“The Hatmaker’s Wife:” Come for the comedy, stay for the tears


Charger Bulletin/Joseph Oliveira

Ian Sacci and Angelina Paulus perform during “The Hatmaker’s Wife,” West Haven, Nov. 15, 2022.

The university’s latest production, “The Hatmaker’s Wife,” follows Voice (Angelina Paulus) and her boyfriend Gabe (Ian Sacci) when they move into a house that once was the abode of a hatmaker, Hetchman (Barry Libowitz), and his wife (Audra Theberge). Conflicts follow both couples in this magical yet emotionally grounded story.

This past Wednesday, the university’s theater arts program opened with the play, written by Asian-American playwright Lauren Yee. In just three months, the cast and crew pulled off an amazing performance with superb technical aspects.

One of the first things to pull the audience in is the stage set-up and lighting. Despite the main set on the stage serving as Hetchman’s living room, the extra space near the front and side of the stage allows other, emotionally-provocative scenes to take place. The spotlights helped shift the audience’s focus from one spot to another, accompanied by colored lights, which set the ambience of those mini sets.

The music during particular scenes adds to the comedic aspect of Yee’s lighthearted yet emotional script. Audiences can applaud John Vota, a music and sound recording student, for the arrangement and performance of those songs. Vota described the music making process in an interview with Joseph Oliveira, a communication student and the play’s head of marketing, social media and publicity. Vota told Oliveira that he, “kind of took some time listening to classical music…took note of some of the instruments that were most dominant.”

Oliveira also conducted another interview with Libowitz, a marine biology student. Libowitz told Oliveira that Hetchman is “the grouchy dad who loves his recliner.” The actor compared his character to “sitcom dads” such as Homer Simpson. Libowitz did a fantastic job of bringing Hetchman to life, along with conveying the character’s flaws and his effect on the plot. The actor told Oliveira that one message of the play is how “younger people inherit the problems of their parents and how they must work to overcome them.”

The interaction between Hetchman and his wife, played by Theberge, a criminal justice student, brings so much energy to their respective characters. It is fascinating how the duo allowed characters that made us laugh and cry by the show’s close.

Another powerful performance came from Voice, played by Paulus, a criminal justice student. The audience could feel the emotion coming from, Voice thanks to the work that Paulus put into the performance.

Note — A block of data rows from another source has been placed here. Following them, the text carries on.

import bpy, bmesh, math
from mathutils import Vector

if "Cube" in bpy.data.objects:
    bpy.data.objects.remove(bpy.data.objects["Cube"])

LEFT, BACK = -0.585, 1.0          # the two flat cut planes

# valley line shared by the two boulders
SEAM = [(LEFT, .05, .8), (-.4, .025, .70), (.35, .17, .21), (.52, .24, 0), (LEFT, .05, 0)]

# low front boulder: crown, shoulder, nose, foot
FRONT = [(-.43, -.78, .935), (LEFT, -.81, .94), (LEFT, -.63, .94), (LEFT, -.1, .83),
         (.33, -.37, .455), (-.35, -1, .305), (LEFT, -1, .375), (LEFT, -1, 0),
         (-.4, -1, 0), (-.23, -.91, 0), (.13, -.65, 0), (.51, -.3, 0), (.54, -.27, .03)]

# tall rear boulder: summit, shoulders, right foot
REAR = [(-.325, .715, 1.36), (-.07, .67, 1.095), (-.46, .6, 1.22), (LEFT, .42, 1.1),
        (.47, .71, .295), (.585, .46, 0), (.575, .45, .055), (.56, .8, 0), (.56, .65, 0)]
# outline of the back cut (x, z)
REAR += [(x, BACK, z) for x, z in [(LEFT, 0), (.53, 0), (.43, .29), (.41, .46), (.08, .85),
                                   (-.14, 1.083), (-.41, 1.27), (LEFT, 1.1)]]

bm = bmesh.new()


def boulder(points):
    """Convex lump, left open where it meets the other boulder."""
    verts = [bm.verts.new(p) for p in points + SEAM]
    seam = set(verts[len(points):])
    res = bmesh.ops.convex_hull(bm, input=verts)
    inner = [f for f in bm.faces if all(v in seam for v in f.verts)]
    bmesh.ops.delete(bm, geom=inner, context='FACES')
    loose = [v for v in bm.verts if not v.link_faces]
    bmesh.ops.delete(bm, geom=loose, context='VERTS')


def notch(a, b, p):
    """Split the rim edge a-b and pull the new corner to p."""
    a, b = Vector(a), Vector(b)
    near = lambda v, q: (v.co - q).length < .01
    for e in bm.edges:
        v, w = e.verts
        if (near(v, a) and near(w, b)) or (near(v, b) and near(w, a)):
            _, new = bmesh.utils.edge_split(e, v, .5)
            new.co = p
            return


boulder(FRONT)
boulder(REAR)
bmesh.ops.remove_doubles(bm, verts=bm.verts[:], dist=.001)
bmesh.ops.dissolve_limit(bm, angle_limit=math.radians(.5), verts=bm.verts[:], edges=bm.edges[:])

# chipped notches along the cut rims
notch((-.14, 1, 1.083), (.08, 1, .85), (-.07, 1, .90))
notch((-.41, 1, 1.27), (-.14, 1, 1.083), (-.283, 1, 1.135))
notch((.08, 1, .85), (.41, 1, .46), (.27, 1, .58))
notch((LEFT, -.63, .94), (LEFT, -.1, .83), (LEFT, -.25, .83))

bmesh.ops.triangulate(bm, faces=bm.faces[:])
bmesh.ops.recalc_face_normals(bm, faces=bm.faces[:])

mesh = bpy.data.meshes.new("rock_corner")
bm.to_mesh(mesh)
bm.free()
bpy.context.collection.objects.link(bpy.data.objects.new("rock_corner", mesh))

Paulus said, “I think I’m most excited for audiences to see the relationships that are built between the characters onstage.”

Paulus is correct; the characters felt like more than fictional people. Some of that can be attributed to the play’s director and coordinator for the university’s theater arts program, Meg Savilonis.

The university’s production of “The Hatmaker’s Wife” makes theater-goers anxious to see what they have planned for next semester’s play.